We recently posted about a home Frank Llyod Wright built for his son in Phoenix that was getting awfully close to facing demolition. A greedy developer threatened to knock the house down last month, and thanks to a scathing front-page New York Times article and surrounding outrage, the demo was pushed back. Now, the Associated Press reports that an anonymous (and rich) good samaritan purchased the home for a cool $2.4 million, saving it from further development scuffles.
The new mystery owner has come out of nowhere and has agreed to not only restore the home but also preserve it in order to support its designation as a historic landmark.
Built in 1952, the 2,500 square foot house is definitely a Wright creation. Its beautiful circular shape recalls the architect’s famous Guggenheim Museum in New York. The fortress-like outer shell, the spiral ramp, and the cool concrete interior embody Wright’s iconic desert aesthetic with a truly personal and familial touch.
The real estate listing for the home also noted a swimming pool, basement meat locker, built-in furniture, and other unique pieces made of Philippine mahogany.

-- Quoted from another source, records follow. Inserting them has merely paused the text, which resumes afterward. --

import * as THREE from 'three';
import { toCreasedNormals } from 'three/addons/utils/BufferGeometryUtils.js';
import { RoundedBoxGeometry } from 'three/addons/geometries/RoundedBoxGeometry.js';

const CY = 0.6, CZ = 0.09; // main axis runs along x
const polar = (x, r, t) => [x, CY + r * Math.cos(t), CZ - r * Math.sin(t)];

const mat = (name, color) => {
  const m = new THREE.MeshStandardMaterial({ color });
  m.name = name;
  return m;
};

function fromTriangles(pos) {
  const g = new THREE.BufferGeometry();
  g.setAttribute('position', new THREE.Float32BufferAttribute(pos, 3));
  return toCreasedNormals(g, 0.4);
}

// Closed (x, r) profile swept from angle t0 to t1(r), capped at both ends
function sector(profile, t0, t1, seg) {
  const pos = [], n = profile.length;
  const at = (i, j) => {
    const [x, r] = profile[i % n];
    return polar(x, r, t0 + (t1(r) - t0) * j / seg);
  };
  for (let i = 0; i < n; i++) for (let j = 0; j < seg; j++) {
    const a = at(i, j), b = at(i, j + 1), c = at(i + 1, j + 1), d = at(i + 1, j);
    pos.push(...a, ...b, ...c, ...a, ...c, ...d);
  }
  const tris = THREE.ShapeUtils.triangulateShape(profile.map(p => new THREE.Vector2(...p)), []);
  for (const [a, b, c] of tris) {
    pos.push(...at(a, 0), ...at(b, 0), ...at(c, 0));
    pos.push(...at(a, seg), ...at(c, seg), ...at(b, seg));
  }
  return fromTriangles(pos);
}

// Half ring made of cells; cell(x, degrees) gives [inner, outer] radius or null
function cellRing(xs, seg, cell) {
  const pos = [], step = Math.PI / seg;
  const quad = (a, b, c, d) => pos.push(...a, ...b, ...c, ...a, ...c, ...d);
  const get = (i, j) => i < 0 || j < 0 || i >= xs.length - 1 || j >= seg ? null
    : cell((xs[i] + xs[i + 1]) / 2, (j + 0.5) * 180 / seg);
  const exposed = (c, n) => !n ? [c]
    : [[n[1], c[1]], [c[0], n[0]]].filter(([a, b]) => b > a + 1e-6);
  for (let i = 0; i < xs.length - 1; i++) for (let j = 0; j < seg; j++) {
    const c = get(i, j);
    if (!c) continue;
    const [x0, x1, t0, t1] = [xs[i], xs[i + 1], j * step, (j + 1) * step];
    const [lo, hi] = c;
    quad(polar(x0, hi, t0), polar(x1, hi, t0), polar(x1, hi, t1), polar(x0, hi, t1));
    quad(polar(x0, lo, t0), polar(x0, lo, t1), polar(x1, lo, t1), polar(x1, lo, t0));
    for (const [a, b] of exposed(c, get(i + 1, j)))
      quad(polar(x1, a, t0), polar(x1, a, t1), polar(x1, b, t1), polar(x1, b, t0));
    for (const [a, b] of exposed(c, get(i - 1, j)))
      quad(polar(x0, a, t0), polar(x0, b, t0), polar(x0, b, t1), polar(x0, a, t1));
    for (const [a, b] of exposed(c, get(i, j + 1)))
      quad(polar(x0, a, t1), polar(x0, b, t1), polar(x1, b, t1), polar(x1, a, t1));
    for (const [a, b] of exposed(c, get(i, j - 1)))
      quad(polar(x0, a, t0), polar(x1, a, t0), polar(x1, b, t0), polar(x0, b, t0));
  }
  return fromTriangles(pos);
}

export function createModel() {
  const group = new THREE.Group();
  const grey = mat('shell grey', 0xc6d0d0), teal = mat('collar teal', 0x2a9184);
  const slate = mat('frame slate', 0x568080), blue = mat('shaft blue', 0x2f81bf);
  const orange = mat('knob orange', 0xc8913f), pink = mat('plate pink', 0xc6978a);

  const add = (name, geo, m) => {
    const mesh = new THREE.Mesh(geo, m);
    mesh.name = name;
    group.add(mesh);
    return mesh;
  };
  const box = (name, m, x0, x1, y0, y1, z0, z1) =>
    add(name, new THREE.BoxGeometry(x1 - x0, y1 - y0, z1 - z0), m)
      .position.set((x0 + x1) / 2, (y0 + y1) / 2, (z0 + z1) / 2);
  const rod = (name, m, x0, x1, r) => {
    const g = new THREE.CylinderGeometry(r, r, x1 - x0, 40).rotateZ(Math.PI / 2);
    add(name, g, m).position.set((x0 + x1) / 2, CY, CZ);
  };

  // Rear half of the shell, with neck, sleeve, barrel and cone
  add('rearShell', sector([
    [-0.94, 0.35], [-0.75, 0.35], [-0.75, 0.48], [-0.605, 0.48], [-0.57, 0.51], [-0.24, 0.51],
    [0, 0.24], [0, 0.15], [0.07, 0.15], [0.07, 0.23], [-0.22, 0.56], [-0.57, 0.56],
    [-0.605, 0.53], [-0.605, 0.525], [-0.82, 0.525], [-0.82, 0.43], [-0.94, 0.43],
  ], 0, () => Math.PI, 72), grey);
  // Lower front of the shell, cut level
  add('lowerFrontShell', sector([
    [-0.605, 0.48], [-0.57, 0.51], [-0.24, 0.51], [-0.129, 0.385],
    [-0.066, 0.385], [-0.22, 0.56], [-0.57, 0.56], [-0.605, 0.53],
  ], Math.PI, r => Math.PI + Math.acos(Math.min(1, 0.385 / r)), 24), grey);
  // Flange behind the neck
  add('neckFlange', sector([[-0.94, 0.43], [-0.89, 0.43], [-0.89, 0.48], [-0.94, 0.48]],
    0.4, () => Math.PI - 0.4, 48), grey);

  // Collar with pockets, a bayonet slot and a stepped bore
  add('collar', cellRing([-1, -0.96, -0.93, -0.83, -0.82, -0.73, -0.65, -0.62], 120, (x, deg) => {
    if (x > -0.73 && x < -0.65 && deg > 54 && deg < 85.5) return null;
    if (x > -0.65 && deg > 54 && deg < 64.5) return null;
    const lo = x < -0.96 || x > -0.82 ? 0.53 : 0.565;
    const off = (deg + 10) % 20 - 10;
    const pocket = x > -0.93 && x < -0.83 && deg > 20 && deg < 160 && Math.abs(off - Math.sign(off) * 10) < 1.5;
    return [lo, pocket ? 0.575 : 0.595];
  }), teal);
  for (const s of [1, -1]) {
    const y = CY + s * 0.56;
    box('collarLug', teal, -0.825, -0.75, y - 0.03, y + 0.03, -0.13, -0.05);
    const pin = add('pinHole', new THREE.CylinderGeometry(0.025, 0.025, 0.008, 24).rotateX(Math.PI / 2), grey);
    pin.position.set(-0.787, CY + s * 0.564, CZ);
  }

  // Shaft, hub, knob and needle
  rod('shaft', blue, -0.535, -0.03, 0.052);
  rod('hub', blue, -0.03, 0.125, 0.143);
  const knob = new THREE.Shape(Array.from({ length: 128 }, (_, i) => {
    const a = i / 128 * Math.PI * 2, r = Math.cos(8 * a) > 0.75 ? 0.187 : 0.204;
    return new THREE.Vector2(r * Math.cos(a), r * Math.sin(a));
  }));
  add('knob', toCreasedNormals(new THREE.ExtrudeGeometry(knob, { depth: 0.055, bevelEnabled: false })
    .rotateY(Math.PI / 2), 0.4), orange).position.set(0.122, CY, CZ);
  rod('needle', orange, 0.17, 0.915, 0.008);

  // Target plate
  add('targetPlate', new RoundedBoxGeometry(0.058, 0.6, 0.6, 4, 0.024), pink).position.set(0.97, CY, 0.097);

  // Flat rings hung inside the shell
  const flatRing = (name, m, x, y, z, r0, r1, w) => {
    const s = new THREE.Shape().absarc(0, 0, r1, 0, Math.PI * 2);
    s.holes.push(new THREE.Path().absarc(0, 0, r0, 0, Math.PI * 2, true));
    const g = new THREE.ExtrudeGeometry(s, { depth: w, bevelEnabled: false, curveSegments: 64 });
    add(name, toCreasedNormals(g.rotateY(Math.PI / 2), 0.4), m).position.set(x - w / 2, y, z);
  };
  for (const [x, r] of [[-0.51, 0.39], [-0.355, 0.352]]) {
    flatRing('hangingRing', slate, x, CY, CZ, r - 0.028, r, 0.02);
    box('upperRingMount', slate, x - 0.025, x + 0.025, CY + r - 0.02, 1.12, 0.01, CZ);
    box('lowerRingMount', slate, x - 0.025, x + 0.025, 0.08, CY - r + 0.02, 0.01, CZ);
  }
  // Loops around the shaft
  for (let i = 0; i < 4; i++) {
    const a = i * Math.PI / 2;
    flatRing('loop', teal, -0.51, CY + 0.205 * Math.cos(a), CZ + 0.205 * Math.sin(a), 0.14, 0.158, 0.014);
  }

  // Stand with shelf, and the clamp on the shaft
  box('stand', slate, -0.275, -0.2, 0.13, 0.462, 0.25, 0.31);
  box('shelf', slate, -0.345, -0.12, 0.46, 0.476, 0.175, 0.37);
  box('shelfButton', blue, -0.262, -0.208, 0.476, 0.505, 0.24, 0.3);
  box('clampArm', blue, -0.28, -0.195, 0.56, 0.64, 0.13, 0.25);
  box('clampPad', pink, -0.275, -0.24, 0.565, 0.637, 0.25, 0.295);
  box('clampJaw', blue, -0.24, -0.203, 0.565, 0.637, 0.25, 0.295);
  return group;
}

Check out a video tour of the whole house here.
Photos: courtesy of Save the Wright House